Cheese making has been going well, so there's a new batch in the fridge.  I let it drain for quite awhile, so I'm not sure if it will crumbly or spreadable.  I guess the true test will be at breakfast.

The highlight of my kitchen time was successfully making yogurt.  My last attempt in the crock pot failed miserably.  Luckily, my chickens didn't mind when they were fed my failure.  Yesterday, I went simple.  I heated a quart of milk to 180 degrees, took it off the burner to cool down to 110, added a small container of plain yogurt to the cooled milk, poured it into jars and put it in a 100 degree oven for 4 hours.  Viola!  Yogurt!

Wednesday, January 7, 2015

The Life of a Farmer

The Life of a Farmer
My back is broken
My body is bruised
Dirt under my fingernails
Muscles well used.

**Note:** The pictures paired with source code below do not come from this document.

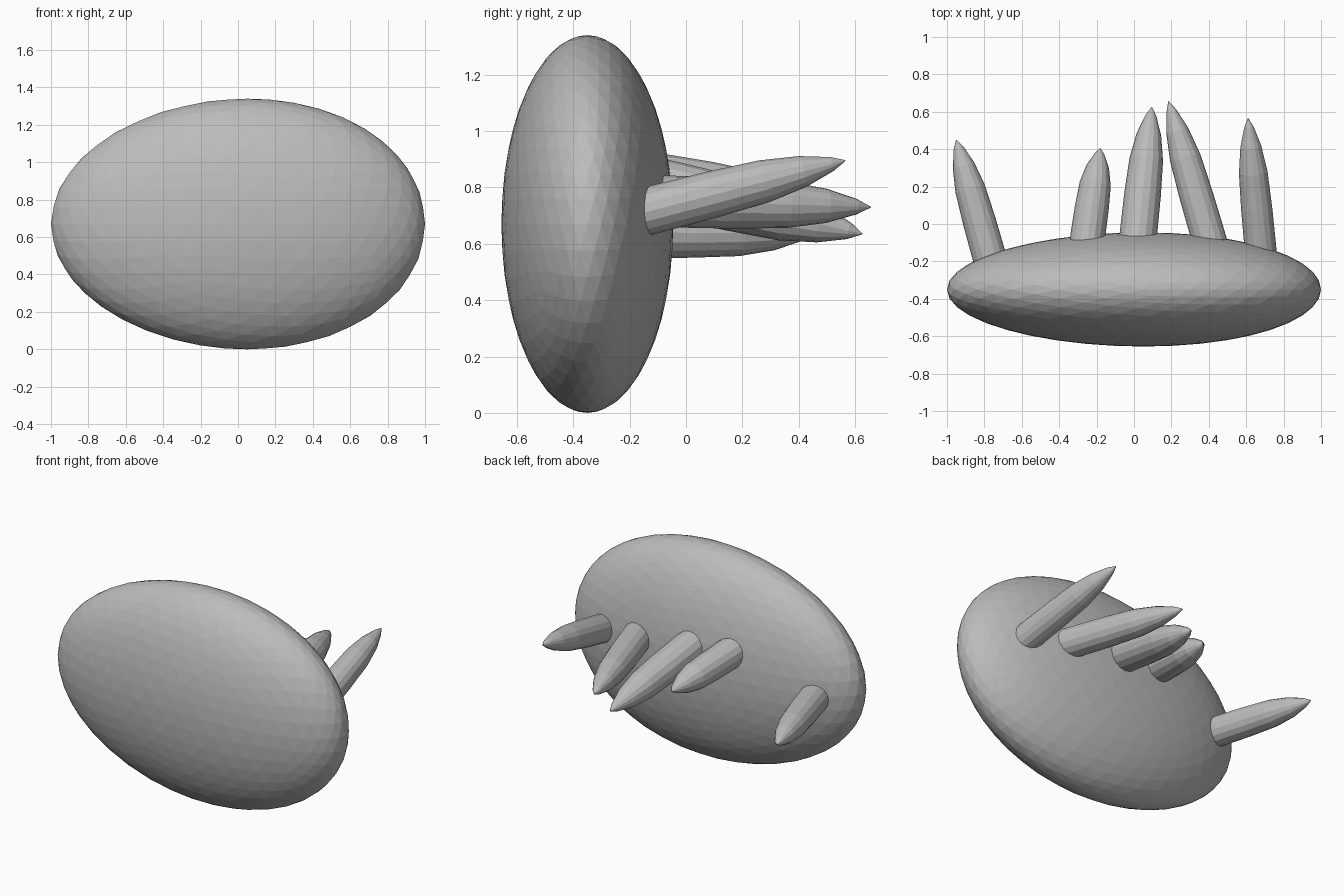
import bpy
import bmesh
from mathutils import Vector

cube = bpy.data.objects.get("Cube")
if cube:
    bpy.data.objects.remove(cube, do_unlink=True)

grey = bpy.data.materials.new("plain_grey")
grey.use_nodes = True
grey.diffuse_color = (0.5, 0.5, 0.5, 1)
grey.node_tree.nodes["Principled BSDF"].inputs["Base Color"].default_value = (0.5, 0.5, 0.5, 1)


def finish(bm, name):
    bmesh.ops.recalc_face_normals(bm, faces=bm.faces[:])
    mesh = bpy.data.meshes.new(name)
    bm.to_mesh(mesh)
    bm.free()
    mesh.materials.append(grey)
    obj = bpy.data.objects.new(name, mesh)
    bpy.context.collection.objects.link(obj)
    return obj


# Flattened egg-shaped palm, slightly fuller towards +x
bm = bmesh.new()
bmesh.ops.create_icosphere(bm, subdivisions=4, radius=1)
for v in bm.verts:
    x, y, z = v.co
    v.co = (x + 0.05 * (1 - x * x), -0.35 + 0.305 * y, 0.67 + 0.67 * z)
finish(bm, "palm")

# Finger outline: fraction along the axis, fraction of the radius
PROFILE = [(-0.12, 1.0), (0.0, 1.0), (0.3, 0.98), (0.58, 0.9),
           (0.78, 0.66), (0.93, 0.3), (1.0, 0.02)]


def finger(name, base, tip, radius, sides=16):
    base, tip = Vector(base), Vector(tip)
    axis = tip - base
    turn = axis.to_track_quat("Z", "Y")
    bm = bmesh.new()
    rings = []
    for t, r in PROFILE:
        ring = bmesh.ops.create_circle(bm, segments=sides, radius=radius * r)["verts"]
        for v in ring:
            v.co = base + axis * t + turn @ v.co
        rings.append(ring)
    for a, b in zip(rings, rings[1:]):
        for i in range(sides):
            j = (i + 1) % sides
            bm.faces.new((a[i], a[j], b[j], b[i]))
    bm.faces.new(rings[0])
    bm.faces.new(rings[-1])
    finish(bm, name)


# Five fingers reaching backwards from the palm
finger("thumb", (-0.775, -0.17, 0.64), (-0.95, 0.45, 0.635), 0.09)
finger("little_finger", (-0.245, -0.05, 0.82), (-0.18, 0.405, 0.75), 0.093)
finger("ring_finger", (0.025, -0.04, 0.79), (0.095, 0.625, 0.635), 0.1)
finger("middle_finger", (0.395, -0.06, 0.75), (0.185, 0.655, 0.73), 0.092)
finger("index_finger", (0.675, -0.12, 0.72), (0.61, 0.565, 0.895), 0.085)
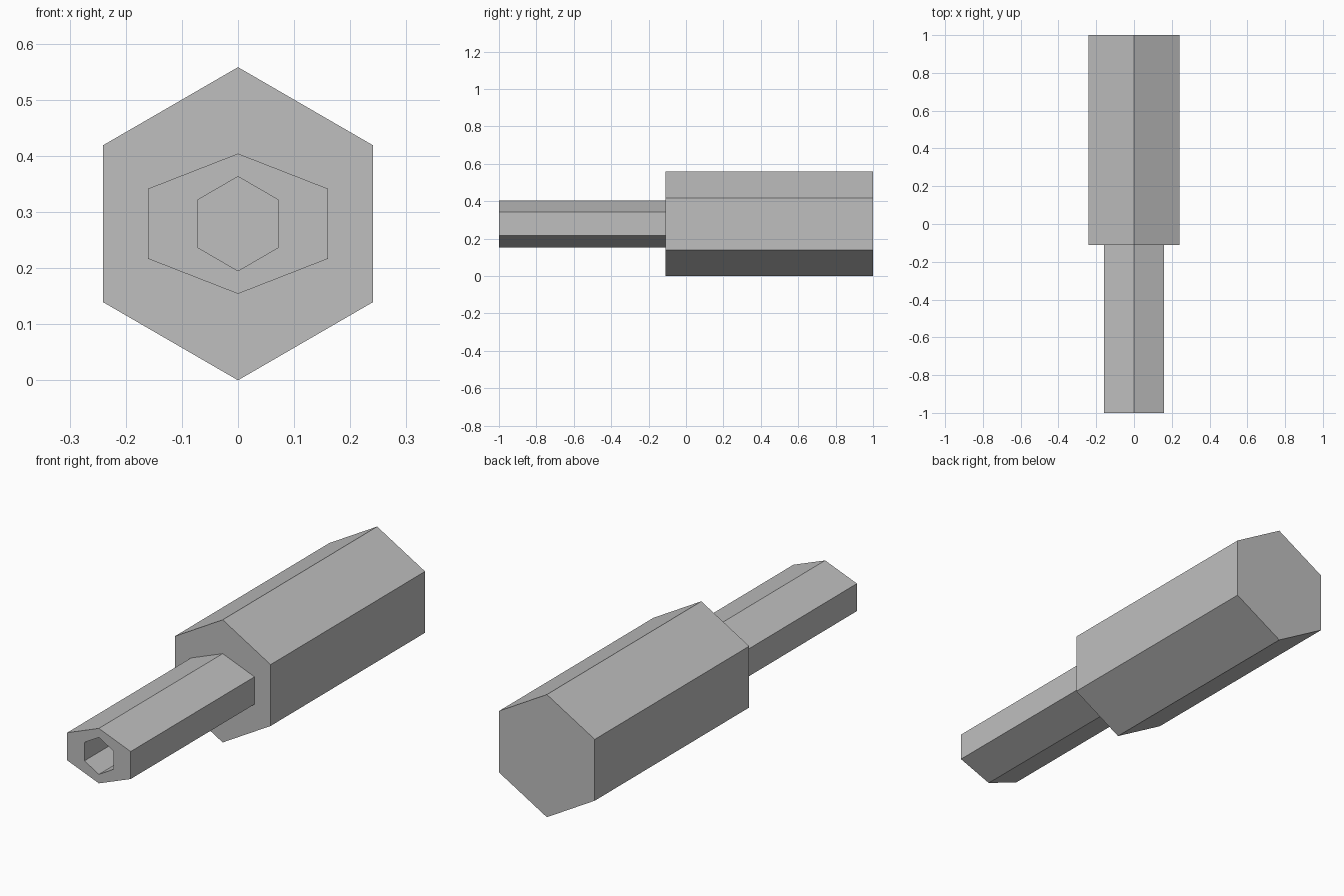
import bpy
import bmesh

cube = bpy.data.objects.get("Cube")
if cube:
    bpy.data.objects.remove(cube, do_unlink=True)

AXIS_Z = 0.279
FRONT, STEP, BACK = -1.0, -0.11, 1.0

grey = bpy.data.materials.new("plain grey")
grey.use_nodes = True
color = (0.52, 0.52, 0.52, 1.0)
grey.diffuse_color = color
grey.node_tree.nodes["Principled BSDF"].inputs["Base Color"].default_value = color


def hex_ring(bm, half_width, half_height, side, y):
    """Hexagon with points up and down and upright left and right sides."""
    outline = [(0, half_height), (half_width, side), (half_width, -side),
               (0, -half_height), (-half_width, -side), (-half_width, side)]
    return [bm.verts.new((x, y, AXIS_Z + z)) for x, z in outline]


def bridge(bm, a, b):
    for i in range(len(a)):
        j = (i + 1) % len(a)
        bm.faces.new((a[i], a[j], b[j], b[i]))


def finish(bm, name):
    bmesh.ops.recalc_face_normals(bm, faces=bm.faces)
    mesh = bpy.data.meshes.new(name)
    bm.to_mesh(mesh)
    bm.free()
    mesh.materials.append(grey)
    obj = bpy.data.objects.new(name, mesh)
    bpy.context.collection.objects.link(obj)


# Solid hexagonal body
bm = bmesh.new()
front = hex_ring(bm, 0.241, 0.279, 0.1395, STEP)
back = hex_ring(bm, 0.241, 0.279, 0.1395, BACK)
bridge(bm, front, back)
bm.faces.new(front)
bm.faces.new(back)
finish(bm, "body")

# Narrow barrel with a hexagonal bore
bm = bmesh.new()
rings = [hex_ring(bm, 0.16, 0.125, 0.0625, STEP),
         hex_ring(bm, 0.16, 0.125, 0.0625, FRONT),
         hex_ring(bm, 0.0725, 0.084, 0.042, FRONT),
         hex_ring(bm, 0.0725, 0.084, 0.042, STEP - 0.005)]
for a, b in zip(rings, rings[1:]):
    bridge(bm, a, b)
bm.faces.new(rings[0])
bm.faces.new(rings[-1])
finish(bm, "barrel")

Skin kissed by the sun
Fresh air in my lungs
Despite the hard work
Farming makes me feel young.

Saturday, January 3, 2015

Feeling Blessed!

Saying good bye to little Candor at her new home.

I awoke this morning with a true sense of joy and peace.  The first two days of the New Year have been magical.  2014 was a difficult year; lots of changes, lots of upheavals.  Luckily, 2014 ended quietly filled with lots of love.  In the first two days of January I have sold my crop of Nigerian Dwarf babies and got to spend some time with a dear friend.  2015 is filled with prospect, I'm slowly getting my act together in areas that I had let flounder last year.  I'm thankful to be able to live on a beautiful mountainside surrounded by my beautiful family, lots of critters, and good friends.  Here's to a fresh start!

Happy New Year
Big Buck Ranch!!

Thursday, January 1, 2015

Surviving the Cold with Thoughts of SpringSeed

Seed catalogs start to pile up on the Christmas table cloth.

As the Holidays come to a close and the bitter cold of winter sets in, my mind drifts to spring.  The glorious seed catalogs have started to make their way into my house.   Each page teasing me with beautiful photos of unique and delicious vegetables.  Unfortunately, I live on the side of a mountain with rock inches below the soil and a short growing season.  

I am enjoying the Territorial Seed Company catalog.  They have some great plants that grow quickly at cooler temperatures. Time to start dreaming, I mean planning!